To quote Milton Friedman (lest you want to accuse me of leftwing bias):
Monopoly implies absence of alternatives and thereby inhibits freedom of exchange. Monopolies exist because of failure to create a "real" free market, because of "market inefficiency". Dynamic changes are highly likely to undermine monopoly and there is at least some chance that these will be allowed to have their effect."

Thursday, May 21, 2009

Public meeting aftermath

A productive and informative meeting was held at the Ostend Hall last Saturday on the transport issues on the island, prompted by a good amount of activism, animosity and law changes over the past 6 months.
Good to see a big variety of people and organisations represented, including FUG, Waiheke Bus Co and Sealink, despite a dearth of politicians and policy makers. A big boo to ARTA for not showing up. As the public transport regulator in Auckland it should be their priority, being at the heart of the problems and the solutions, to step up.
A wide variety of topics got briefly discussed or mentioned or debated and it was hardly a "Fullers-bashing" session some have described it as, and who probably were never there. Despite there being no-one from Fullers, I'm sure they got a detailed briefing on what was said by whom.

The next steps for C4FFF is to get the petition to the ARTA and parliament to get things moving under the Public Transport Management Act.
And the survey, which is still available for responses (see link in the blog item at the top of this page) and which will be collated and analysed for public use.
It is shaping up to be an interesting mine of suggestions, criticism and praise, and we won't be shy to share them with the ferry operators, regulators and the media in due course

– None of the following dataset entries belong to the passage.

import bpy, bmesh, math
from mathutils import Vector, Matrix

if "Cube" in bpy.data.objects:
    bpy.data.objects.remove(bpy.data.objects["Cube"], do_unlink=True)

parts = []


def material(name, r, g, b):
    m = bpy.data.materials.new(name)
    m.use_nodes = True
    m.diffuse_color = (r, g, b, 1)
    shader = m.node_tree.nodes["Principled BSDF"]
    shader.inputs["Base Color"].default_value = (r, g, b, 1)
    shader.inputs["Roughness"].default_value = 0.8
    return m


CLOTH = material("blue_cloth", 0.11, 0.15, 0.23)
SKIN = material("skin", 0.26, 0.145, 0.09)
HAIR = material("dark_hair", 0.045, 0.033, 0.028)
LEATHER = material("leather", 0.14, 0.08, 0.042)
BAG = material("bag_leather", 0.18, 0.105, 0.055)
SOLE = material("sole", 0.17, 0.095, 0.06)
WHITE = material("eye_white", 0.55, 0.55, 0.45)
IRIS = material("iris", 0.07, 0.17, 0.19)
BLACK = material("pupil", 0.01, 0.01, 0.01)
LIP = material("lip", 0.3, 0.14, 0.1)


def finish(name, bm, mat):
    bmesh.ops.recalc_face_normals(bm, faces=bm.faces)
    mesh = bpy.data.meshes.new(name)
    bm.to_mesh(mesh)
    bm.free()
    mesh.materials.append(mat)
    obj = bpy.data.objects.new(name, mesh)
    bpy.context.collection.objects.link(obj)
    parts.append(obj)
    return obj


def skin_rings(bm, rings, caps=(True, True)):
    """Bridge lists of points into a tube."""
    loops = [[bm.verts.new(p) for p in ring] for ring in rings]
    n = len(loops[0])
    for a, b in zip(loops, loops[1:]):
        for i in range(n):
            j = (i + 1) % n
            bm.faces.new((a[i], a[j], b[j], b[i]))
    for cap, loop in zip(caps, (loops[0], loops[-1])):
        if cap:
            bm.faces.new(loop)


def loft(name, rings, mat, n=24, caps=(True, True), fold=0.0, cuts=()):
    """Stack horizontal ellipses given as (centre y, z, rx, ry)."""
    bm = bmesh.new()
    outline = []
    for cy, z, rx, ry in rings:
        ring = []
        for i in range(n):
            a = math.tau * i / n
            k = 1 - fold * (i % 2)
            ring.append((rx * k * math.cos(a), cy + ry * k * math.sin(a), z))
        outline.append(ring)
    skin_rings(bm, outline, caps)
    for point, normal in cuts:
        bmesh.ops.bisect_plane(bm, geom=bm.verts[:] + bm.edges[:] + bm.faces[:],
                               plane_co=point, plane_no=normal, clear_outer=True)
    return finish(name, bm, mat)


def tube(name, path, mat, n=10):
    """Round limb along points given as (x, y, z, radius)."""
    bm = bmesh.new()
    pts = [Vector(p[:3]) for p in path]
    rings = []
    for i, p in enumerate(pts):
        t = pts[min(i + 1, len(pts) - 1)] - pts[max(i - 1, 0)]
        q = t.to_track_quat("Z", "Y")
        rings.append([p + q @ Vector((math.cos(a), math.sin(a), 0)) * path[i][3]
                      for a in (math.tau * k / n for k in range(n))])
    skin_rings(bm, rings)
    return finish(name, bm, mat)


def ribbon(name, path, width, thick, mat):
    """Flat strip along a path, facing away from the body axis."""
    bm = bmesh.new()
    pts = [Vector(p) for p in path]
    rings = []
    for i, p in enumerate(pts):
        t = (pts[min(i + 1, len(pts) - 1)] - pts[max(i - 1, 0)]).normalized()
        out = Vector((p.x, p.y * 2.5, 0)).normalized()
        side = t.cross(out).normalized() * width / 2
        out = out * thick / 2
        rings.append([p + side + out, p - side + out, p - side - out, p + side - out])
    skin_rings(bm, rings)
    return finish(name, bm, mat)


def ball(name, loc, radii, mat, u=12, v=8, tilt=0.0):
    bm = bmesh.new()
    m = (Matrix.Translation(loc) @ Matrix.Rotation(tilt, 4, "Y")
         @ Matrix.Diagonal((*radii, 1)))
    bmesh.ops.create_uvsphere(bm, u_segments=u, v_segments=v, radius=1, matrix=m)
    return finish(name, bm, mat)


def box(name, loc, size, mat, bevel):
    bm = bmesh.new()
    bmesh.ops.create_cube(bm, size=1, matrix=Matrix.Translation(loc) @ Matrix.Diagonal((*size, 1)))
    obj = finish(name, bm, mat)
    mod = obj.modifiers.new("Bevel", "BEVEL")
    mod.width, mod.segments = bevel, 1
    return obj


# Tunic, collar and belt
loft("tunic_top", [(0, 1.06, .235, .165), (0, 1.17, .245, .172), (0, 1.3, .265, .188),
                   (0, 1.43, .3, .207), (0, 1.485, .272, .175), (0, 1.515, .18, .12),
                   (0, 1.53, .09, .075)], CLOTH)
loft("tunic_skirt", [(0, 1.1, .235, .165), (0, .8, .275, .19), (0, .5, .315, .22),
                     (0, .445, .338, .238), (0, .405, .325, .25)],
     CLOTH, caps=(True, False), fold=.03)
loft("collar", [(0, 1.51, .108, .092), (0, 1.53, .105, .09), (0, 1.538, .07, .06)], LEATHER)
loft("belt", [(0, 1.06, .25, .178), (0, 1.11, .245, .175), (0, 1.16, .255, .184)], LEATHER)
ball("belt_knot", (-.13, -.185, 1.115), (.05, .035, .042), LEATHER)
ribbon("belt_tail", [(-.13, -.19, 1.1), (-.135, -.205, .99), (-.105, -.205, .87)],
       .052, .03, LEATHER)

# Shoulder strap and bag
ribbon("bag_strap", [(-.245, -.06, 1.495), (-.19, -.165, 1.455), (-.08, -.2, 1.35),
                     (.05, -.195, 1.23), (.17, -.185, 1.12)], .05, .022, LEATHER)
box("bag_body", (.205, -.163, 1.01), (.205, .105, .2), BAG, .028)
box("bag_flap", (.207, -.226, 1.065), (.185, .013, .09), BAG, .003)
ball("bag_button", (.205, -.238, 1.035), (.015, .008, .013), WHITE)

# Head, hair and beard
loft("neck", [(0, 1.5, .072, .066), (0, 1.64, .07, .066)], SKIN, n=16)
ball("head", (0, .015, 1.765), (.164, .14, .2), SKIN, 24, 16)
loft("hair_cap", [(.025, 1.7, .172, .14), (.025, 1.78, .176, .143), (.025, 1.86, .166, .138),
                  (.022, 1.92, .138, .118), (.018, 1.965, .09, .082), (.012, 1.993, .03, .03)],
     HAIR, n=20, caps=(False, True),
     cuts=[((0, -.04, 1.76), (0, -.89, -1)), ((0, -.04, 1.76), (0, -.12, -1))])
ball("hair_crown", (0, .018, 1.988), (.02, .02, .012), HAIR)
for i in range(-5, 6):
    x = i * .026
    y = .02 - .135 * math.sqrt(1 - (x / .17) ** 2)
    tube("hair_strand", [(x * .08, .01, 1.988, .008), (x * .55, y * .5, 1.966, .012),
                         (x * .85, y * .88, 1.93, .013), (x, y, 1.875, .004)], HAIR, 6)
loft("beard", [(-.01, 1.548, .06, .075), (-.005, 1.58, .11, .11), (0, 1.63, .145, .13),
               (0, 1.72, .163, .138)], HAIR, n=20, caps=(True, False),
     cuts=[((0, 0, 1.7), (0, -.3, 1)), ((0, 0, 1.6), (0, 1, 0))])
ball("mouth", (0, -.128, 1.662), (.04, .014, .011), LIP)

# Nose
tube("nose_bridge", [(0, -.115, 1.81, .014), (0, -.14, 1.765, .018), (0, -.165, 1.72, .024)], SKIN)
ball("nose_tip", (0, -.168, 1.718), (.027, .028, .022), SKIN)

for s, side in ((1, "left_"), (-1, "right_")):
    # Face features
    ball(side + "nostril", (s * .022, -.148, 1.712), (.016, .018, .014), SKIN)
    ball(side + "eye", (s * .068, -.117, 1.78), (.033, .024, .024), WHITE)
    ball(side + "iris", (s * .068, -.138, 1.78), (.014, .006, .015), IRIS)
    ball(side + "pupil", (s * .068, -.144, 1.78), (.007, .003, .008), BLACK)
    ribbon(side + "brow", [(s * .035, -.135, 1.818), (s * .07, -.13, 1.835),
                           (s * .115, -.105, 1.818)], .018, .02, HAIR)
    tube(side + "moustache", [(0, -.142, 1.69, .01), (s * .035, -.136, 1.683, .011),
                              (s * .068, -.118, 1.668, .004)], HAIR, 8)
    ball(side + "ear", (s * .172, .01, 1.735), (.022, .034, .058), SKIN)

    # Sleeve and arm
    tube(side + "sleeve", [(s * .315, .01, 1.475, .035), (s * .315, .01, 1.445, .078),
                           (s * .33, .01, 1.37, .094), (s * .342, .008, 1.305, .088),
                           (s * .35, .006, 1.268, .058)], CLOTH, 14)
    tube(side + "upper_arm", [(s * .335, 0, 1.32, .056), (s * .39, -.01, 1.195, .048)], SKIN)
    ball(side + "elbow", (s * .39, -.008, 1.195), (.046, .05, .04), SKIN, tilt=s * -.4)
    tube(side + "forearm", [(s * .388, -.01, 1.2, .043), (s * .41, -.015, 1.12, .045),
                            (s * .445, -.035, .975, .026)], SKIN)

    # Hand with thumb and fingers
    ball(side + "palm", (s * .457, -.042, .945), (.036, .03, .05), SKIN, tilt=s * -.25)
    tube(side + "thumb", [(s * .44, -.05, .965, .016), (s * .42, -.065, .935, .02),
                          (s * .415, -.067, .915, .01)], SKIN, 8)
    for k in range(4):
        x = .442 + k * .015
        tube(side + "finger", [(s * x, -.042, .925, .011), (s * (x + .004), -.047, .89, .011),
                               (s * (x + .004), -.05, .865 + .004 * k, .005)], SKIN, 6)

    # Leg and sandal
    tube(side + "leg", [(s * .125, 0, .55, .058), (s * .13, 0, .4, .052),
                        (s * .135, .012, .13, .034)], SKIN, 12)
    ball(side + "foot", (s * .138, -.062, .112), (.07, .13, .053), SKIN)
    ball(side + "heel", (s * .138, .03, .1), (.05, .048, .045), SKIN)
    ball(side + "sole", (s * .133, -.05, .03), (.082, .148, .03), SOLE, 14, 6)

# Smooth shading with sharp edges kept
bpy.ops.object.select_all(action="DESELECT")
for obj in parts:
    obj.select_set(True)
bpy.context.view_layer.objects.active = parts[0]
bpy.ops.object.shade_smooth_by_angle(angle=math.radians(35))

Tuesday, May 12, 2009

Former Gulf News editor dies

From the NZ Herald:
An Auckland man who jumped from the Devonport Ferry on the North Shore on Sunday afternoon has died in hospital.
He has been named as Simon Johnston, 53.
Mr Johnston rushed through an exit door and attempted to jump off the ferry, back onto the wharf, while it was leaving the terminal shortly before 4.30pm on Sunday, witnesses told police.
A Fullers crewman alerted the rest of the crew, then put on a lifejacket and jumped into the water to help.
Mr Johnston was rescued from the sea by the Coastguard and resuscitated, before being taken to North Shore Hospital for treatment to a head injury.
Police interviewed a number of passengers and witnesses at the terminal who confirmed the man was a ferry passenger who had attempted to jump to the wharf.
Simon was until last year the editor of the Waiheke Gulf News, and you can read a selection of his work on the Gulf News website. He was also an accomplished musician who often, after a hard day's work, played his guitar at many Waiheke social events and venues.
If you have any particular memories of Simon, you can share them on his Waihekepedia page.

Friday, May 1, 2009

C4FFF petition

Community Consultation for future fare rises is a must!

Make Fullers Accountable to ARTA and the Waiheke Community.

Future ferry and bus fare increases are going to affect working families, students and all members of the Waiheke community who commute or travel to and from the city. Will you be consulted about the next fare rise? No! Will it affect your life? Yes! Should the future of our ferry and bus link to the CBD be in the hands of an unaccountable monopoly? No!’

We the undersigned, call for the following:

1) A mechanism of accountability to be put into place so that Fullers cannot raise our ferry and bus fares without consulting ARTA or the governing transport authority and the community of Waiheke

2) Regulation or fair competition on the Fullers ferry route

3) Affordable and sustainable public transport for Waiheke for the future


This petition is supported by the Campaign 4 Fair Ferry Fares and the Better Bus Action Group.
If you want to help us collect signatures please print out this petition.